The mathematics of the shepherd’s plight would be a one-percent loss. In comparison to other loss ratios of business, this would be expected and planned for. Retail theft is common around two-percent of sales. When the shepherd realized the one lamb had gone astray the decision to go after the lost sheep would have been measured by the amount of sheep remaining. But this shepherd was not like other shepherds. He leaves the ninety-nine and goes to the mountains to seek the one that is straying. This is an arduous and dangerous task but the shepherd will not give up until he has found the lost sheep.

Jesus is teaching a lesson that out of all the 7.8 billion people in the world, the one is just as important and recognized as necessary, important, needful and valued by God. The Creator who has a name for every star cares about me – myself – my life – my hopes – my dreams – my failures – my world – and most important: my eternal life. God so loved the world that He gave His only begotten Son for me. I am not insignificant, unimportant and forgotten. The world may not know who I am but Jesus cares for me and God knows all about me. What have I to fear with an eternal Shepherd like that?

This entry was posted in Uncategorized. Bookmark the permalink.

Leave a Reply

Fill in your details below or click an icon to log in:

WordPress.com Logo

You are commenting using your WordPress.com account. Log Out /  Change )

Google photo

You are commenting using your Google account. Log Out /  Change )

Twitter picture

You are commenting using your Twitter account. Log Out /  Change )

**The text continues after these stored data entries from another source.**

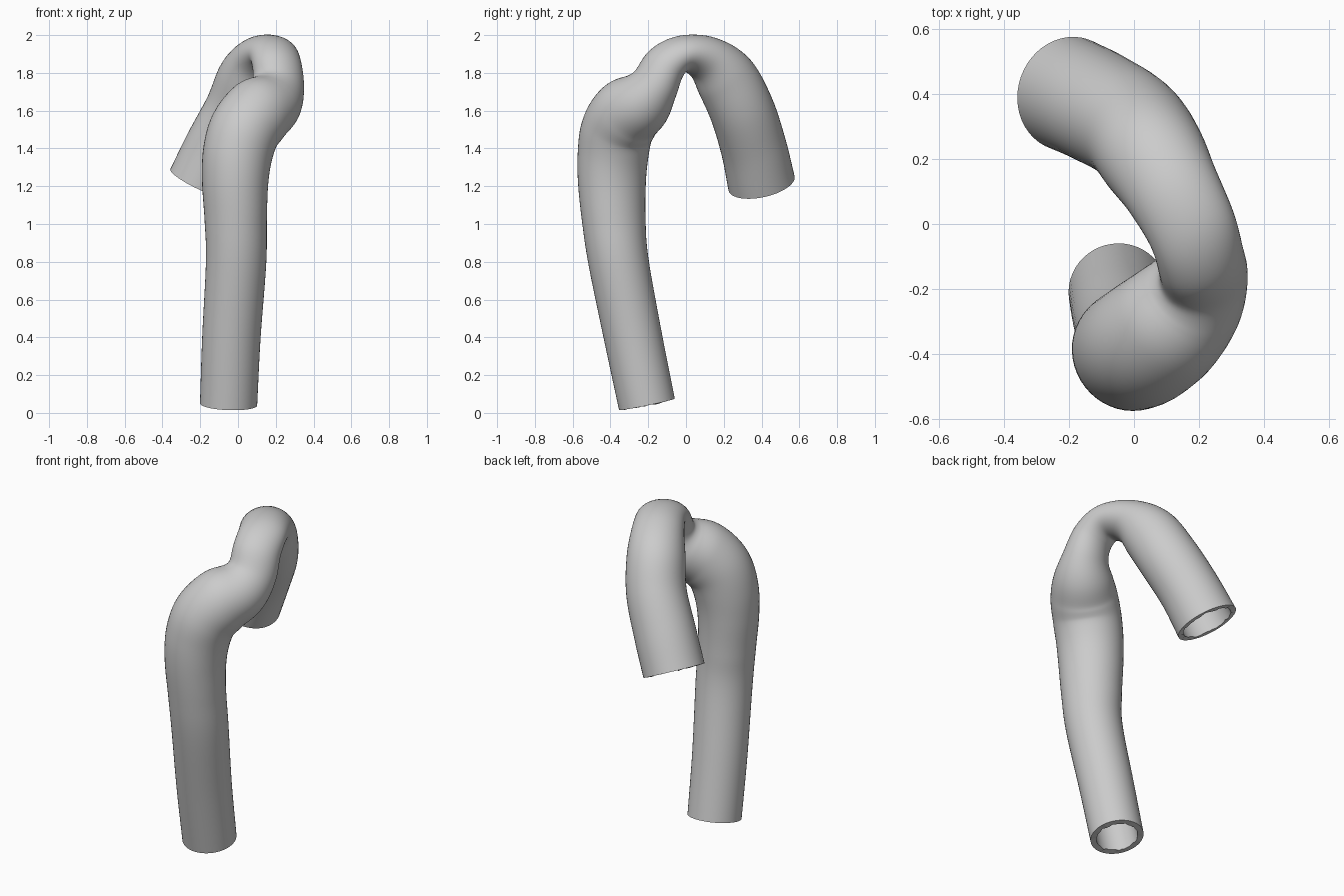
import bpy
import bmesh
import math
import random
from mathutils import Vector

random.seed(4)
SIDES = 48      # segments around the tube
STEPS = 7       # rings per span of the path
WALL = 0.033    # wall thickness
WINDOW = 4      # rings either side used to steady the direction

if "Cube" in bpy.data.objects:
    bpy.data.objects.remove(bpy.data.objects["Cube"], do_unlink=True)

# Centre line: x, y, z, then radius across the arch and radius in its plane
PATH = [
    (-.05, -.207, .045, .152, .15),
    (-.035, -.28, .4, .155, .153),
    (-.01, -.357, .8, .16, .159),
    (-.012, -.382, 1.02, .163, .17),
    (-.015, -.392, 1.22, .173, .182),
    (-.002, -.386, 1.37, .183, .189),
    (.035, -.365, 1.495, .188, .193),
    (.105, -.31, 1.588, .187, .188),
    (.177, -.23, 1.65, .168, .165),
    (.212, -.165, 1.74, .142, .125),
    (.205, -.108, 1.845, .136, .108),
    (.178, -.015, 1.902, .138, .096),
    (.118, .105, 1.875, .148, .122),
    (.058, .208, 1.775, .165, .163),
    (-.005, .295, 1.605, .17, .172),
    (-.108, .358, 1.405, .175, .174),
    (-.198, .4, 1.215, .176, .18),
]


def spline(points, steps):
    """Smooth samples through the points (Catmull-Rom)."""
    pts = [Vector(p) for p in points]
    pts = [2 * pts[0] - pts[1]] + pts + [2 * pts[-1] - pts[-2]]
    out = []
    for a, b, c, d in zip(pts, pts[1:], pts[2:], pts[3:]):
        for i in range(steps):
            t = i / steps
            out.append(b + (c - a) * (t / 2)
                       + (2 * a - 5 * b + 4 * c - d) * (t * t / 2)
                       + (3 * b - a - 3 * c + d) * (t ** 3 / 2))
    return out + [pts[-2]]


def make_material(name, colour):
    mat = bpy.data.materials.new(name)
    mat.use_nodes = True
    mat.diffuse_color = colour
    shader = mat.node_tree.nodes["Principled BSDF"]
    shader.inputs["Base Color"].default_value = colour
    shader.inputs["Roughness"].default_value = 0.7
    return mat


def make_ring(bm, centre, tangent, across, deep, ragged=0.0):
    """One elliptical ring, square to the path."""
    reference = Vector((.85, .5, 0))
    u = (reference - tangent * reference.dot(tangent)).normalized()
    v = tangent.cross(u)
    verts = []
    for k in range(SIDES):
        ang = math.tau * k / SIDES
        offset = u * (math.cos(ang) * across) + v * (math.sin(ang) * deep)
        shift = tangent * random.uniform(-ragged, ragged)
        verts.append(bm.verts.new(centre + offset + shift))
    return verts


def bridge(bm, first, second):
    for k in range(SIDES):
        n = (k + 1) % SIDES
        bm.faces.new((first[k], first[n], second[n], second[k]))


# Hollow vessel: outer skin, inner skin and the two open rims
samples = spline(PATH, STEPS)
centres = [Vector(s[:3]) for s in samples]
bm = bmesh.new()
outer, inner = [], []
last = len(samples) - 1
for i, s in enumerate(samples):
    ahead = centres[min(i + WINDOW, last)]
    behind = centres[max(i - WINDOW, 0)]
    tangent = (ahead - behind).normalized()
    is_end = i in (0, last)
    outer.append(make_ring(bm, centres[i], tangent, s[3], s[4]))
    inner.append(make_ring(bm, centres[i], tangent, s[3] - WALL, s[4] - WALL,
                           .006 if is_end else 0))
for i in range(last):
    bridge(bm, outer[i], outer[i + 1])
    bridge(bm, inner[i + 1], inner[i])
bridge(bm, inner[0], outer[0])
bridge(bm, outer[last], inner[last])
bmesh.ops.recalc_face_normals(bm, faces=bm.faces)

mesh = bpy.data.meshes.new("curved_tube")
bm.to_mesh(mesh)
bm.free()
tube = bpy.data.objects.new("curved_tube", mesh)
bpy.context.collection.objects.link(tube)
mesh.materials.append(make_material("plain_grey", (.6, .6, .6, 1)))

# Smooth skin with crisp rims
bpy.ops.object.select_all(action="DESELECT")
tube.select_set(True)
bpy.context.view_layer.objects.active = tube
bpy.ops.object.shade_smooth_by_angle(angle=math.radians(50))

Facebook photo

You are commenting using your Facebook account. Log Out /  Change )

Connecting to %s